*Data section*
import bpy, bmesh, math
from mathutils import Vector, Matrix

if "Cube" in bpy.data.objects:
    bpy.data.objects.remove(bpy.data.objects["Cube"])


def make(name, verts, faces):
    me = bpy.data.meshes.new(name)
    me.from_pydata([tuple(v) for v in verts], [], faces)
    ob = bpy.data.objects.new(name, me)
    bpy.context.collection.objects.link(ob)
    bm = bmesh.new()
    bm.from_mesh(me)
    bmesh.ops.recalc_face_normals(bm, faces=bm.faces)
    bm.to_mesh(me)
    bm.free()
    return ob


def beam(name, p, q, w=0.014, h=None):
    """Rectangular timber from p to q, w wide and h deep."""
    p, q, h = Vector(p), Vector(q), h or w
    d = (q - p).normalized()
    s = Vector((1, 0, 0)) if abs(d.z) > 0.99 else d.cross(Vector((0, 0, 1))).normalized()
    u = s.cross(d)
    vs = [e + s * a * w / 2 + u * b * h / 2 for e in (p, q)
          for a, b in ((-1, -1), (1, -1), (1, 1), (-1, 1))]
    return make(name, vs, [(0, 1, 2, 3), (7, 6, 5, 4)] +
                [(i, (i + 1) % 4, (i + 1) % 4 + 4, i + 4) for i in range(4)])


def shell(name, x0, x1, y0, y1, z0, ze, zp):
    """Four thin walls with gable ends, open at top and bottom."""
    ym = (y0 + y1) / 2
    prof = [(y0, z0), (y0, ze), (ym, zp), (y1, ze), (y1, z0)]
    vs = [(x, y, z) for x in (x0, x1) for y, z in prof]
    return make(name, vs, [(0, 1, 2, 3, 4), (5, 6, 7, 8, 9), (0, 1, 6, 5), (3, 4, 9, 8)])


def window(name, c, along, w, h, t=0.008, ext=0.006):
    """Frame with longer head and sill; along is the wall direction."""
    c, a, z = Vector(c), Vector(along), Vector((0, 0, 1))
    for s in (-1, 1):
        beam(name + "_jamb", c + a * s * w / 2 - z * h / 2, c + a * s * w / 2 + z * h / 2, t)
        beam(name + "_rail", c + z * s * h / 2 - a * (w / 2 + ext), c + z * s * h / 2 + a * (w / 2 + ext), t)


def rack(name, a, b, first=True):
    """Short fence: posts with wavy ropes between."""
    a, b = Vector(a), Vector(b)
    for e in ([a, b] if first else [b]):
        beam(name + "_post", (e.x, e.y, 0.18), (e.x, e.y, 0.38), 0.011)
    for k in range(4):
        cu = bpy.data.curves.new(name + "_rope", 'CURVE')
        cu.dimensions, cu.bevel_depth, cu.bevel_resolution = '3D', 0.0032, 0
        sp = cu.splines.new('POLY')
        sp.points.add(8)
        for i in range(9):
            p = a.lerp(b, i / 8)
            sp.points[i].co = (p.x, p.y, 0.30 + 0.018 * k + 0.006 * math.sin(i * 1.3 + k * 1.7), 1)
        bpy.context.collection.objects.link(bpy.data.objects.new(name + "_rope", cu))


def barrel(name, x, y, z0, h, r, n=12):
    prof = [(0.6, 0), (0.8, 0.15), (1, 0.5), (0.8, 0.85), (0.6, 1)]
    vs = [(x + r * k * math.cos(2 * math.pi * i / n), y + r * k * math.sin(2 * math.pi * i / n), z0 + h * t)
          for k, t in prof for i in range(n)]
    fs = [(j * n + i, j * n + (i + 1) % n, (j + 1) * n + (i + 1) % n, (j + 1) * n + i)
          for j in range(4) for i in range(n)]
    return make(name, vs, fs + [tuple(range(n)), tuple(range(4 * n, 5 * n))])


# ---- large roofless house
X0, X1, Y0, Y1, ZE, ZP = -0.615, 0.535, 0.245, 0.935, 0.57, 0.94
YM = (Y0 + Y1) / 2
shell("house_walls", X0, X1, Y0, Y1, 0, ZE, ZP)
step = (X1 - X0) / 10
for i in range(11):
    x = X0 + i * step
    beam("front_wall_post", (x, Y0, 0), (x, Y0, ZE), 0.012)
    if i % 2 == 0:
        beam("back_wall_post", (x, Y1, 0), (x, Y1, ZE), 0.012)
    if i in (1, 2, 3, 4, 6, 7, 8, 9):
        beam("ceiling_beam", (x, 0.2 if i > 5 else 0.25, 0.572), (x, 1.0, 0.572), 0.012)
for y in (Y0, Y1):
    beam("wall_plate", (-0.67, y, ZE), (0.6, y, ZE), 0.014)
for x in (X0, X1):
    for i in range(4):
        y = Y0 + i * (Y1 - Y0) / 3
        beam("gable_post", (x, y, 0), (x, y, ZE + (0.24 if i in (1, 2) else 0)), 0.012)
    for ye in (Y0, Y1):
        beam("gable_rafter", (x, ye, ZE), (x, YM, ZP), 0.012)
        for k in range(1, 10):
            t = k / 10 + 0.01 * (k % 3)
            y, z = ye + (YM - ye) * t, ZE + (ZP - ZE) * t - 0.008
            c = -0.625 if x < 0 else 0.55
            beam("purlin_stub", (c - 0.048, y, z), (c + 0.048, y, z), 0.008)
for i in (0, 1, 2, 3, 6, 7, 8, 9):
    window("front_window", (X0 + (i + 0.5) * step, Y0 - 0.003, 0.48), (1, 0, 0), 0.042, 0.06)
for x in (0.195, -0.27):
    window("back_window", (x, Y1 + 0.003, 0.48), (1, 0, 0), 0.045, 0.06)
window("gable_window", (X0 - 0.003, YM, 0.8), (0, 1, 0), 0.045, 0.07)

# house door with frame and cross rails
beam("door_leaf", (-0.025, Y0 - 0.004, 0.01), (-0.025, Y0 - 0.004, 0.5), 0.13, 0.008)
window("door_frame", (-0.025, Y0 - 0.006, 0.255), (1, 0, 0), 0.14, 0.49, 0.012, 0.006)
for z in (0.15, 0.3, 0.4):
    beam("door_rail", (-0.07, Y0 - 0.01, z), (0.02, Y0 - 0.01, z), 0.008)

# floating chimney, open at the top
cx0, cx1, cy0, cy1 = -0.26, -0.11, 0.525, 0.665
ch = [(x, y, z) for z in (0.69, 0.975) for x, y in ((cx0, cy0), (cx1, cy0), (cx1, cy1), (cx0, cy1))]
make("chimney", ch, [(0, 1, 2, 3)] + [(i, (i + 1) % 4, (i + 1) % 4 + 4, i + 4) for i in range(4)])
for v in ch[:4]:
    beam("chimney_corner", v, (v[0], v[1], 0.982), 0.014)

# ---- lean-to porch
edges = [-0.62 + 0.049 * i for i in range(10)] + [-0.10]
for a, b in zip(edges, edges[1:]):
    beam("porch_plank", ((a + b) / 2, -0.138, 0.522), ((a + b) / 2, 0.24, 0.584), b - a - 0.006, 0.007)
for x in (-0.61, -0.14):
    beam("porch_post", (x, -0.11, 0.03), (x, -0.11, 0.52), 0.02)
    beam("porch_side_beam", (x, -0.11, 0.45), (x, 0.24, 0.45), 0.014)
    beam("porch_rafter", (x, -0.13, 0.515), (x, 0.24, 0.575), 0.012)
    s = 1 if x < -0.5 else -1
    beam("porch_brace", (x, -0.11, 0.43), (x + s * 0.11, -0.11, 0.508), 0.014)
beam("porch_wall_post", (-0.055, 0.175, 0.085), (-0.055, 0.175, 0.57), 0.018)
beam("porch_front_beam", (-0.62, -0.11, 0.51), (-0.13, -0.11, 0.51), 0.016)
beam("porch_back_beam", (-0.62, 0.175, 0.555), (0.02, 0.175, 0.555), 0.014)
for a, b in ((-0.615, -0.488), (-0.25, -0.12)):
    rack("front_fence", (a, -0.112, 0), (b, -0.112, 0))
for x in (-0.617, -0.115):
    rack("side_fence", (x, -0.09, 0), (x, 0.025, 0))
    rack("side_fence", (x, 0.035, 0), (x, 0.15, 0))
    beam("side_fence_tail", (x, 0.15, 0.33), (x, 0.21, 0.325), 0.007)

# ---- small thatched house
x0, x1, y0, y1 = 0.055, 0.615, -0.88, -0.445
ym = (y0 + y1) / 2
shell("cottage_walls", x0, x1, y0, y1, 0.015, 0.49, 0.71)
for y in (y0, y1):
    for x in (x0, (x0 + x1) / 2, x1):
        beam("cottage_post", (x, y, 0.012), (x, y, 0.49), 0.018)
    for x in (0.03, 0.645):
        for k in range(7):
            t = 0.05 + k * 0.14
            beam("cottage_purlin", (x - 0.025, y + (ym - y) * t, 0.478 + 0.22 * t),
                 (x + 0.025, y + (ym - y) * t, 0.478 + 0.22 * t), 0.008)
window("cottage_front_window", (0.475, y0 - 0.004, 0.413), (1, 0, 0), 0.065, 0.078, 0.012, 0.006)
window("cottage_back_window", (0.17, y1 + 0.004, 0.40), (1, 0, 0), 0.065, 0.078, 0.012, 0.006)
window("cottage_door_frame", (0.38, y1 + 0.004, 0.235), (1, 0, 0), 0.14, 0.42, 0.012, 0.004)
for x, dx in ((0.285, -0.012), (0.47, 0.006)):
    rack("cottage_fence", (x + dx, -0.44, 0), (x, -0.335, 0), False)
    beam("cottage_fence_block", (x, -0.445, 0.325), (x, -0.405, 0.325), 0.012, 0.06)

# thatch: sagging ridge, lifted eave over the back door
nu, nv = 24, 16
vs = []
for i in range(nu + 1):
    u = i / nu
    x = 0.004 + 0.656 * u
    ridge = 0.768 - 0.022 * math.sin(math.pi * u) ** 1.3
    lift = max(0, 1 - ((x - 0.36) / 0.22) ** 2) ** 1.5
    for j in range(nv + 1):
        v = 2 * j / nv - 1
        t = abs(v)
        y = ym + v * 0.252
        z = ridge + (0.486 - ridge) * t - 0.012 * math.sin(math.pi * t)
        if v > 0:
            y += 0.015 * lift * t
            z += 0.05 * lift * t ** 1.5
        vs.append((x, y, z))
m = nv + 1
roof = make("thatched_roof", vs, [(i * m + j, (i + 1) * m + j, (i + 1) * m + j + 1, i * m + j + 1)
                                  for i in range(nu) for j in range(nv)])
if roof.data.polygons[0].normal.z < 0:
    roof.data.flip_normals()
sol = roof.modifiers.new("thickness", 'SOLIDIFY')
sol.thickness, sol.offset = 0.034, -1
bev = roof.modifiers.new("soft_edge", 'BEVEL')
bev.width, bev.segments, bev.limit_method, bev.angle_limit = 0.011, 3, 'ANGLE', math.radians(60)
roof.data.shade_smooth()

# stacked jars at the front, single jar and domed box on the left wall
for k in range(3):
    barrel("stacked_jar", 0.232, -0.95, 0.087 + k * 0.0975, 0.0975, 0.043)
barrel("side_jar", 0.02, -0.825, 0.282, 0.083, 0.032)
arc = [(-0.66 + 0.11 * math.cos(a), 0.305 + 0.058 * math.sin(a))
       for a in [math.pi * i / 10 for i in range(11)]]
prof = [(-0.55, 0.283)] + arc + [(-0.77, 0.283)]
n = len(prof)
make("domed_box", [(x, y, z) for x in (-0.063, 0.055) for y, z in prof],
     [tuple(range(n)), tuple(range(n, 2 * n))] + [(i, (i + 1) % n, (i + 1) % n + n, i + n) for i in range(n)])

...

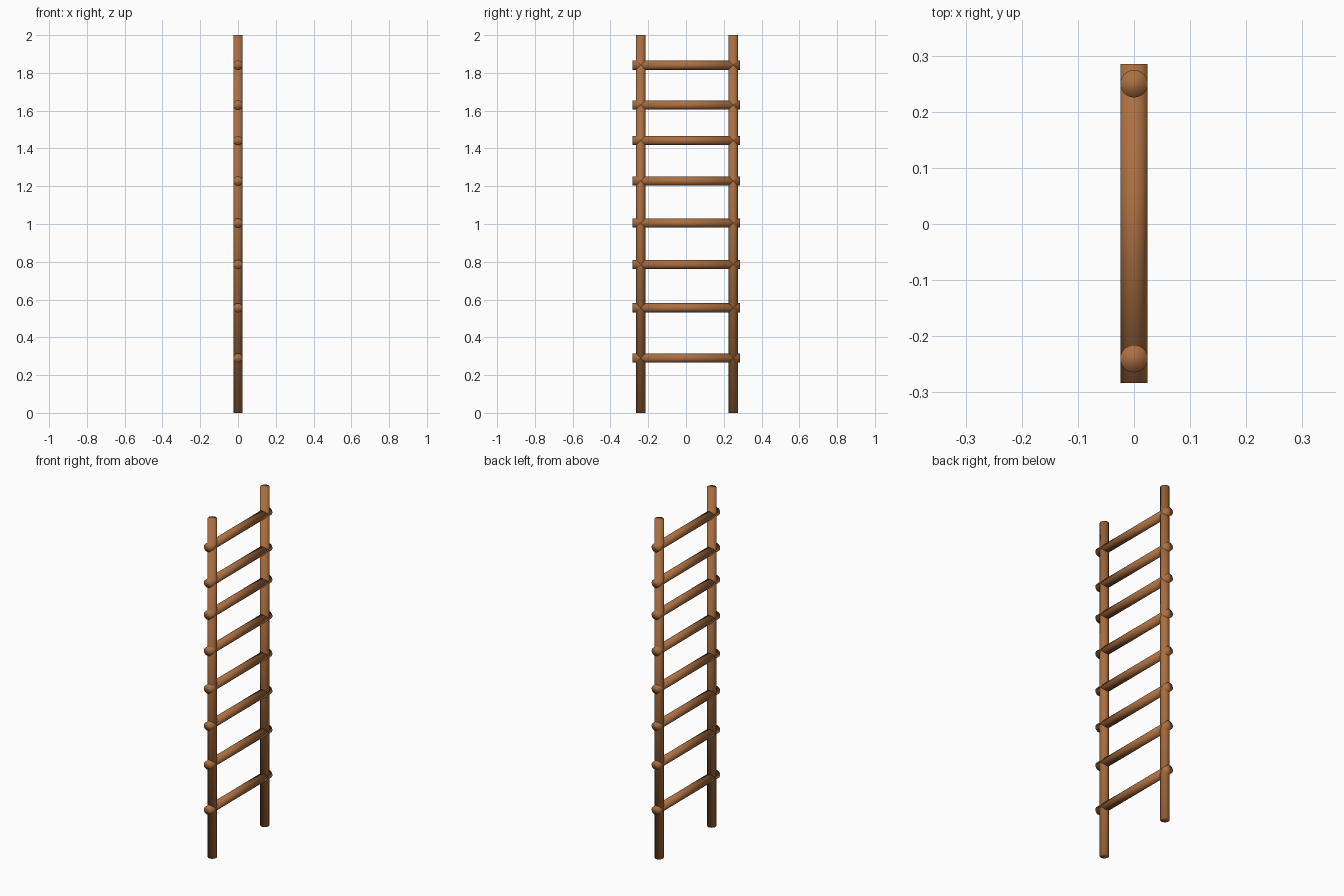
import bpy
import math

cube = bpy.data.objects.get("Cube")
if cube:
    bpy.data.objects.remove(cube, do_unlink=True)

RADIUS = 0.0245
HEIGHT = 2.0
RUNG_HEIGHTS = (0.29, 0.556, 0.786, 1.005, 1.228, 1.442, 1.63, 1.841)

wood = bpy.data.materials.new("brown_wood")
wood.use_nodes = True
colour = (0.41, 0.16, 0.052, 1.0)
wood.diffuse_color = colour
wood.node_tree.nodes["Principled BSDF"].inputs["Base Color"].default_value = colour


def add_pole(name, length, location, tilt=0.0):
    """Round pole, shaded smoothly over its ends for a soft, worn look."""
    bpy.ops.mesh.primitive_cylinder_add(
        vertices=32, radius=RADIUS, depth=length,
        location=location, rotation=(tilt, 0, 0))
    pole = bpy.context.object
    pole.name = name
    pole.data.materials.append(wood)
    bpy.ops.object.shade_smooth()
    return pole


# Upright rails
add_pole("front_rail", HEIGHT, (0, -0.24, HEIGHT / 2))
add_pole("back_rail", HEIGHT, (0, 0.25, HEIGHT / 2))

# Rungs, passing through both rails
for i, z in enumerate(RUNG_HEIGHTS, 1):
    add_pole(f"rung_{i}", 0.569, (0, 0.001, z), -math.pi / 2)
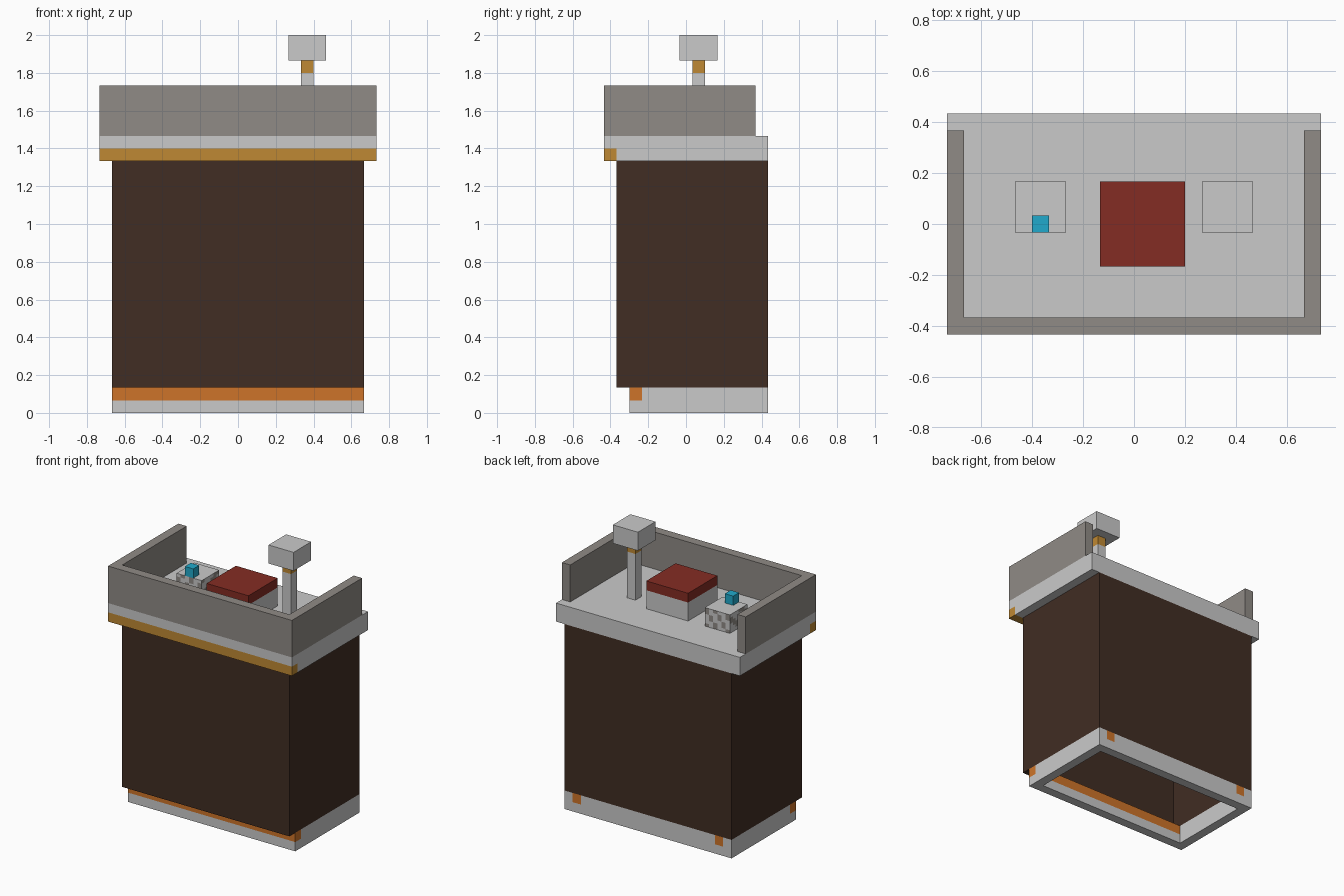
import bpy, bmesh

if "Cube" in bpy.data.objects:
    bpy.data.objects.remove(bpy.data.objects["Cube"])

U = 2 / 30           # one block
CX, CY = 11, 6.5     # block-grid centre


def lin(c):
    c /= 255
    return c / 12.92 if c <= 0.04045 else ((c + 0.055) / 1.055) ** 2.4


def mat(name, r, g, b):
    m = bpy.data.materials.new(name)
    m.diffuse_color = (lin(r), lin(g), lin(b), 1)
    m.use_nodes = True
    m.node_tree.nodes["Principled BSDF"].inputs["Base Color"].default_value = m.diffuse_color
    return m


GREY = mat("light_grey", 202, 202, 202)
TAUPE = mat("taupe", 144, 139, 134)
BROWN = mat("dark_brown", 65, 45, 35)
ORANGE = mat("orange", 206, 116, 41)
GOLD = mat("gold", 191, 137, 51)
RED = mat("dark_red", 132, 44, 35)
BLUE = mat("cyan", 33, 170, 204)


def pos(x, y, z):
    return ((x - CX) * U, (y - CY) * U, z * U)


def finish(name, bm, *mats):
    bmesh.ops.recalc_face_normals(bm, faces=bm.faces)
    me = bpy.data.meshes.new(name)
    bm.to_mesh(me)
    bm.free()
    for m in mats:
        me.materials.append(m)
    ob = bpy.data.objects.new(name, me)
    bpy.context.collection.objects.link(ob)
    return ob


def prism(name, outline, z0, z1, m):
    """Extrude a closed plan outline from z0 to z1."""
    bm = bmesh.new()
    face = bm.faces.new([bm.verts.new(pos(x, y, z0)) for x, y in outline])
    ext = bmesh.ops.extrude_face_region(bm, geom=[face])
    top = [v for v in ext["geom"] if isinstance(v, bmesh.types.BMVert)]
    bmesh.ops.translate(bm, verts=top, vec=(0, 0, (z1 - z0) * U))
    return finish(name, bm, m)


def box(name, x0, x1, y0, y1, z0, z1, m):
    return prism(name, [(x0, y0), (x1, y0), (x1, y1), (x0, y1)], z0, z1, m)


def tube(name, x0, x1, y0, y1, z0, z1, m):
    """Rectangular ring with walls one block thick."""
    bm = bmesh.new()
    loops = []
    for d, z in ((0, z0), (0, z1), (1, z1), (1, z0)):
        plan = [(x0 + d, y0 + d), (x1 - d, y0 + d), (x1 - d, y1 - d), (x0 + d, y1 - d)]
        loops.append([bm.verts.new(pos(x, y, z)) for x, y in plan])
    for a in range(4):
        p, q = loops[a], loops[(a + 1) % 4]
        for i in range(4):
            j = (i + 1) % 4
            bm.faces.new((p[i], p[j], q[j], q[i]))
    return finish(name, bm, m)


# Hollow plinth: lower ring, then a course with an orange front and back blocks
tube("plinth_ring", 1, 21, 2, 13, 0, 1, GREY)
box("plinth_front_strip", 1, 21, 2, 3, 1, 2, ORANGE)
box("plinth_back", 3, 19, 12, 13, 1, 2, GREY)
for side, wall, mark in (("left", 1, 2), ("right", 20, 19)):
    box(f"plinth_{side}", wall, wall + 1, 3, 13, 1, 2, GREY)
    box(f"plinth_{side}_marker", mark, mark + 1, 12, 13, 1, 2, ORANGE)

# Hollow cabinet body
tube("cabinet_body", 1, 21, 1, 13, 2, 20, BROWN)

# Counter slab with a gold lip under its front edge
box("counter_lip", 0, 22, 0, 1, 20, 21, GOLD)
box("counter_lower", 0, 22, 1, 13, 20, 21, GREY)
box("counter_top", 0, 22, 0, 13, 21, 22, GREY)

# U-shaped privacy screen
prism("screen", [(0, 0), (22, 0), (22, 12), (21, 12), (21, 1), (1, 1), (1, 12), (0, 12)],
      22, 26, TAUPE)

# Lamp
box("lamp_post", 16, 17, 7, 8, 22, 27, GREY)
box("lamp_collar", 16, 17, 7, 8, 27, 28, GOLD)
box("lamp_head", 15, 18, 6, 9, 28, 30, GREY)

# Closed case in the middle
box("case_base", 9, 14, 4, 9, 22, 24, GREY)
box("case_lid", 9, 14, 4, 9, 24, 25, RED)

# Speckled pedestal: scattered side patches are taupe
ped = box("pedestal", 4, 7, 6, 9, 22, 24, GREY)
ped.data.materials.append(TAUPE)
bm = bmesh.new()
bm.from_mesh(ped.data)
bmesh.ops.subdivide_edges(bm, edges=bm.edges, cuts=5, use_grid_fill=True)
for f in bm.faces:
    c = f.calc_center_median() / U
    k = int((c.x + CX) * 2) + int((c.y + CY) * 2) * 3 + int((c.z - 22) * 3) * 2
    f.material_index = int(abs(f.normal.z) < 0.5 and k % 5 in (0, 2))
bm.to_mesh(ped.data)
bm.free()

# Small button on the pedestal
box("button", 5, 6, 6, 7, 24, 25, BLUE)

*Directions for this task*
One stretch of the lines above is wanted, from the line that contains "(b, -0.112, 0))" through the line that contains "ridge = 0.768". Output it exactly.

*Answer space*
    rack("front_fence", (a, -0.112, 0), (b, -0.112, 0))
for x in (-0.617, -0.115):
    rack("side_fence", (x, -0.09, 0), (x, 0.025, 0))
    rack("side_fence", (x, 0.035, 0), (x, 0.15, 0))
    beam("side_fence_tail", (x, 0.15, 0.33), (x, 0.21, 0.325), 0.007)

# ---- small thatched house
x0, x1, y0, y1 = 0.055, 0.615, -0.88, -0.445
ym = (y0 + y1) / 2
shell("cottage_walls", x0, x1, y0, y1, 0.015, 0.49, 0.71)
for y in (y0, y1):
    for x in (x0, (x0 + x1) / 2, x1):
        beam("cottage_post", (x, y, 0.012), (x, y, 0.49), 0.018)
    for x in (0.03, 0.645):
        for k in range(7):
            t = 0.05 + k * 0.14
            beam("cottage_purlin", (x - 0.025, y + (ym - y) * t, 0.478 + 0.22 * t),
                 (x + 0.025, y + (ym - y) * t, 0.478 + 0.22 * t), 0.008)
window("cottage_front_window", (0.475, y0 - 0.004, 0.413), (1, 0, 0), 0.065, 0.078, 0.012, 0.006)
window("cottage_back_window", (0.17, y1 + 0.004, 0.40), (1, 0, 0), 0.065, 0.078, 0.012, 0.006)
window("cottage_door_frame", (0.38, y1 + 0.004, 0.235), (1, 0, 0), 0.14, 0.42, 0.012, 0.004)
for x, dx in ((0.285, -0.012), (0.47, 0.006)):
    rack("cottage_fence", (x + dx, -0.44, 0), (x, -0.335, 0), False)
    beam("cottage_fence_block", (x, -0.445, 0.325), (x, -0.405, 0.325), 0.012, 0.06)

# thatch: sagging ridge, lifted eave over the back door
nu, nv = 24, 16
vs = []
for i in range(nu + 1):
    u = i / nu
    x = 0.004 + 0.656 * u
    ridge = 0.768 - 0.022 * math.sin(math.pi * u) ** 1.3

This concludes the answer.